# Dataset excerpts:

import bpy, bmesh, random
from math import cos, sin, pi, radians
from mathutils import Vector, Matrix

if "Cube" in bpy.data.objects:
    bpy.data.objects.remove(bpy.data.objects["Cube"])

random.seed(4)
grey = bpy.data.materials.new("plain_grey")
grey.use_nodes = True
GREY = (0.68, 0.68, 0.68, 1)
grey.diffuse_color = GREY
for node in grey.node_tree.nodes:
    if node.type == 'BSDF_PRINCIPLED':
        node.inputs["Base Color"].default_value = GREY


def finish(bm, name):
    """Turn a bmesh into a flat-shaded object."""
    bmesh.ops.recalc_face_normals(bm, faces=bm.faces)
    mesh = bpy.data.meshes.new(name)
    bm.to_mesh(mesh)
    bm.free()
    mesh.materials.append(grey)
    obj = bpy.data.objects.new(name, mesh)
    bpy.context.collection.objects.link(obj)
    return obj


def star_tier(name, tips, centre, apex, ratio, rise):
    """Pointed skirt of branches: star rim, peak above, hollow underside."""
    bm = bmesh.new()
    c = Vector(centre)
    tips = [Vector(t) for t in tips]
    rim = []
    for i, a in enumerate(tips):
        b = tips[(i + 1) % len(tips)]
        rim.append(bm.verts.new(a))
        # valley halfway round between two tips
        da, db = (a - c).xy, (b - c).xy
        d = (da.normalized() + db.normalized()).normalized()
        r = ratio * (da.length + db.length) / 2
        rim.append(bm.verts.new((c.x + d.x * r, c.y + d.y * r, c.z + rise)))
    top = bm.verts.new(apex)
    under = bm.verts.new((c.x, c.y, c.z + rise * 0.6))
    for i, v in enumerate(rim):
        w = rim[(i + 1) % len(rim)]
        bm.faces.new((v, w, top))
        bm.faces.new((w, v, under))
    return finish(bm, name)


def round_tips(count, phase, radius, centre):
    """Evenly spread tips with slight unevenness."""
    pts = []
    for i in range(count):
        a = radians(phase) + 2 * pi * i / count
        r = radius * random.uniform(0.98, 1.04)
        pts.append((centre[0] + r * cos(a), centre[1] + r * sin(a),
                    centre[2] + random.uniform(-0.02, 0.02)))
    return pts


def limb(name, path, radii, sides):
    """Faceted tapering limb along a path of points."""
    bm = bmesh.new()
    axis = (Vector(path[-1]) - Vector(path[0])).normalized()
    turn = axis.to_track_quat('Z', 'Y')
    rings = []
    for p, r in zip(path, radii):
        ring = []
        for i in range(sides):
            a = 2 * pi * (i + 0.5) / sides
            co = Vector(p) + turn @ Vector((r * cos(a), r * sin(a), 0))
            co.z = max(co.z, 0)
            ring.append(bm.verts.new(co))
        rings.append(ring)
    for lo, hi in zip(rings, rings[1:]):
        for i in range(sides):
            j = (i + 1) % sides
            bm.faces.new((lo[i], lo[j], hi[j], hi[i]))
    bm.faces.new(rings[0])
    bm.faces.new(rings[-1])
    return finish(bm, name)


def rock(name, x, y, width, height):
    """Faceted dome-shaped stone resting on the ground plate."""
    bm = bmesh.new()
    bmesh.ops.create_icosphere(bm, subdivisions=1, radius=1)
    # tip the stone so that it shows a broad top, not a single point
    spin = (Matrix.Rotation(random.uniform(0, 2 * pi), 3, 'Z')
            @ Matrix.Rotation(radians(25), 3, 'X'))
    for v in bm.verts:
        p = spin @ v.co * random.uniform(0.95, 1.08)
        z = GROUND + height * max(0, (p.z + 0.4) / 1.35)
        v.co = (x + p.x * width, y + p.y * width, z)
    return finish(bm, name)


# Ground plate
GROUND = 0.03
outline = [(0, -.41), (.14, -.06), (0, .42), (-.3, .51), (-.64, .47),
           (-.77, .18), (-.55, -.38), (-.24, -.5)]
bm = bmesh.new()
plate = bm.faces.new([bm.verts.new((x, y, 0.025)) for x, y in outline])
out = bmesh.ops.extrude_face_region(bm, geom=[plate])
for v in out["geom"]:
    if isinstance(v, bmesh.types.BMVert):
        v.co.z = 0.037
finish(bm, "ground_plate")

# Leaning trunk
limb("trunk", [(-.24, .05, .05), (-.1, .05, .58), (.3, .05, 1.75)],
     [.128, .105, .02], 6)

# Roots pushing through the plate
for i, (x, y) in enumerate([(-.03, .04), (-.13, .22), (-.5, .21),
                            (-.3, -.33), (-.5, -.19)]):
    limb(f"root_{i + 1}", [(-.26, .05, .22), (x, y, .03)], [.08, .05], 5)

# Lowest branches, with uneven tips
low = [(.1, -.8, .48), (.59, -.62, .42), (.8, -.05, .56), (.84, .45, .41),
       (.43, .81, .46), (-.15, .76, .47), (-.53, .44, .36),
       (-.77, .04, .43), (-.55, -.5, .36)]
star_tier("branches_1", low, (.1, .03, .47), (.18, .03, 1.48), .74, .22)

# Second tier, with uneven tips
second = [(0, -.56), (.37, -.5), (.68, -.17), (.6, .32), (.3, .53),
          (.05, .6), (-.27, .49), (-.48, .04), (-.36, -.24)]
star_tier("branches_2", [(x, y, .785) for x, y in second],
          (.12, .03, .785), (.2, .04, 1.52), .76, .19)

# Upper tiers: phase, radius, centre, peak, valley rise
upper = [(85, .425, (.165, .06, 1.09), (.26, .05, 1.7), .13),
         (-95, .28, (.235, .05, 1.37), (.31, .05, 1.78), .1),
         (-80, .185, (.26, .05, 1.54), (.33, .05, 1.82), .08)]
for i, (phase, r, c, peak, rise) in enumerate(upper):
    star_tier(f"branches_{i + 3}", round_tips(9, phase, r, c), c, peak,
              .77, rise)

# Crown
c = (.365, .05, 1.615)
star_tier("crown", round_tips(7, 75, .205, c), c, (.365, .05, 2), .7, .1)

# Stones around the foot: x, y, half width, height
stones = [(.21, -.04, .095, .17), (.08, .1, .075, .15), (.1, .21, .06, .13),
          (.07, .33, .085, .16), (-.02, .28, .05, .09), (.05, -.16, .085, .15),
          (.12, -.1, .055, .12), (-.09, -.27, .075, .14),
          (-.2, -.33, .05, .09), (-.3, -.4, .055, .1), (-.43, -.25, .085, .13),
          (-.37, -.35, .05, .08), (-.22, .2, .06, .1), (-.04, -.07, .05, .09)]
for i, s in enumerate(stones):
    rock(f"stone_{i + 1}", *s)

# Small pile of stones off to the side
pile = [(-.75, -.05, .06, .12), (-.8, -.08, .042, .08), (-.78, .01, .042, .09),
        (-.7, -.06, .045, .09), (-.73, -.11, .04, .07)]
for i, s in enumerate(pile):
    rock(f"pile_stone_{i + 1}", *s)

# Problem:
Copy out the records once more, exactly as they are written.

# Exercise solution:
import bpy, bmesh, random
from math import cos, sin, pi, radians
from mathutils import Vector, Matrix

if "Cube" in bpy.data.objects:
    bpy.data.objects.remove(bpy.data.objects["Cube"])

random.seed(4)
grey = bpy.data.materials.new("plain_grey")
grey.use_nodes = True
GREY = (0.68, 0.68, 0.68, 1)
grey.diffuse_color = GREY
for node in grey.node_tree.nodes:
    if node.type == 'BSDF_PRINCIPLED':
        node.inputs["Base Color"].default_value = GREY


def finish(bm, name):
    """Turn a bmesh into a flat-shaded object."""
    bmesh.ops.recalc_face_normals(bm, faces=bm.faces)
    mesh = bpy.data.meshes.new(name)
    bm.to_mesh(mesh)
    bm.free()
    mesh.materials.append(grey)
    obj = bpy.data.objects.new(name, mesh)
    bpy.context.collection.objects.link(obj)
    return obj


def star_tier(name, tips, centre, apex, ratio, rise):
    """Pointed skirt of branches: star rim, peak above, hollow underside."""
    bm = bmesh.new()
    c = Vector(centre)
    tips = [Vector(t) for t in tips]
    rim = []
    for i, a in enumerate(tips):
        b = tips[(i + 1) % len(tips)]
        rim.append(bm.verts.new(a))
        # valley halfway round between two tips
        da, db = (a - c).xy, (b - c).xy
        d = (da.normalized() + db.normalized()).normalized()
        r = ratio * (da.length + db.length) / 2
        rim.append(bm.verts.new((c.x + d.x * r, c.y + d.y * r, c.z + rise)))
    top = bm.verts.new(apex)
    under = bm.verts.new((c.x, c.y, c.z + rise * 0.6))
    for i, v in enumerate(rim):
        w = rim[(i + 1) % len(rim)]
        bm.faces.new((v, w, top))
        bm.faces.new((w, v, under))
    return finish(bm, name)


def round_tips(count, phase, radius, centre):
    """Evenly spread tips with slight unevenness."""
    pts = []
    for i in range(count):
        a = radians(phase) + 2 * pi * i / count
        r = radius * random.uniform(0.98, 1.04)
        pts.append((centre[0] + r * cos(a), centre[1] + r * sin(a),
                    centre[2] + random.uniform(-0.02, 0.02)))
    return pts


def limb(name, path, radii, sides):
    """Faceted tapering limb along a path of points."""
    bm = bmesh.new()
    axis = (Vector(path[-1]) - Vector(path[0])).normalized()
    turn = axis.to_track_quat('Z', 'Y')
    rings = []
    for p, r in zip(path, radii):
        ring = []
        for i in range(sides):
            a = 2 * pi * (i + 0.5) / sides
            co = Vector(p) + turn @ Vector((r * cos(a), r * sin(a), 0))
            co.z = max(co.z, 0)
            ring.append(bm.verts.new(co))
        rings.append(ring)
    for lo, hi in zip(rings, rings[1:]):
        for i in range(sides):
            j = (i + 1) % sides
            bm.faces.new((lo[i], lo[j], hi[j], hi[i]))
    bm.faces.new(rings[0])
    bm.faces.new(rings[-1])
    return finish(bm, name)


def rock(name, x, y, width, height):
    """Faceted dome-shaped stone resting on the ground plate."""
    bm = bmesh.new()
    bmesh.ops.create_icosphere(bm, subdivisions=1, radius=1)
    # tip the stone so that it shows a broad top, not a single point
    spin = (Matrix.Rotation(random.uniform(0, 2 * pi), 3, 'Z')
            @ Matrix.Rotation(radians(25), 3, 'X'))
    for v in bm.verts:
        p = spin @ v.co * random.uniform(0.95, 1.08)
        z = GROUND + height * max(0, (p.z + 0.4) / 1.35)
        v.co = (x + p.x * width, y + p.y * width, z)
    return finish(bm, name)


# Ground plate
GROUND = 0.03
outline = [(0, -.41), (.14, -.06), (0, .42), (-.3, .51), (-.64, .47),
           (-.77, .18), (-.55, -.38), (-.24, -.5)]
bm = bmesh.new()
plate = bm.faces.new([bm.verts.new((x, y, 0.025)) for x, y in outline])
out = bmesh.ops.extrude_face_region(bm, geom=[plate])
for v in out["geom"]:
    if isinstance(v, bmesh.types.BMVert):
        v.co.z = 0.037
finish(bm, "ground_plate")

# Leaning trunk
limb("trunk", [(-.24, .05, .05), (-.1, .05, .58), (.3, .05, 1.75)],
     [.128, .105, .02], 6)

# Roots pushing through the plate
for i, (x, y) in enumerate([(-.03, .04), (-.13, .22), (-.5, .21),
                            (-.3, -.33), (-.5, -.19)]):
    limb(f"root_{i + 1}", [(-.26, .05, .22), (x, y, .03)], [.08, .05], 5)

# Lowest branches, with uneven tips
low = [(.1, -.8, .48), (.59, -.62, .42), (.8, -.05, .56), (.84, .45, .41),
       (.43, .81, .46), (-.15, .76, .47), (-.53, .44, .36),
       (-.77, .04, .43), (-.55, -.5, .36)]
star_tier("branches_1", low, (.1, .03, .47), (.18, .03, 1.48), .74, .22)

# Second tier, with uneven tips
second = [(0, -.56), (.37, -.5), (.68, -.17), (.6, .32), (.3, .53),
          (.05, .6), (-.27, .49), (-.48, .04), (-.36, -.24)]
star_tier("branches_2", [(x, y, .785) for x, y in second],
          (.12, .03, .785), (.2, .04, 1.52), .76, .19)

# Upper tiers: phase, radius, centre, peak, valley rise
upper = [(85, .425, (.165, .06, 1.09), (.26, .05, 1.7), .13),
         (-95, .28, (.235, .05, 1.37), (.31, .05, 1.78), .1),
         (-80, .185, (.26, .05, 1.54), (.33, .05, 1.82), .08)]
for i, (phase, r, c, peak, rise) in enumerate(upper):
    star_tier(f"branches_{i + 3}", round_tips(9, phase, r, c), c, peak,
              .77, rise)

# Crown
c = (.365, .05, 1.615)
star_tier("crown", round_tips(7, 75, .205, c), c, (.365, .05, 2), .7, .1)

# Stones around the foot: x, y, half width, height
stones = [(.21, -.04, .095, .17), (.08, .1, .075, .15), (.1, .21, .06, .13),
          (.07, .33, .085, .16), (-.02, .28, .05, .09), (.05, -.16, .085, .15),
          (.12, -.1, .055, .12), (-.09, -.27, .075, .14),
          (-.2, -.33, .05, .09), (-.3, -.4, .055, .1), (-.43, -.25, .085, .13),
          (-.37, -.35, .05, .08), (-.22, .2, .06, .1), (-.04, -.07, .05, .09)]
for i, s in enumerate(stones):
    rock(f"stone_{i + 1}", *s)

# Small pile of stones off to the side
pile = [(-.75, -.05, .06, .12), (-.8, -.08, .042, .08), (-.78, .01, .042, .09),
        (-.7, -.06, .045, .09), (-.73, -.11, .04, .07)]
for i, s in enumerate(pile):
    rock(f"pile_stone_{i + 1}", *s)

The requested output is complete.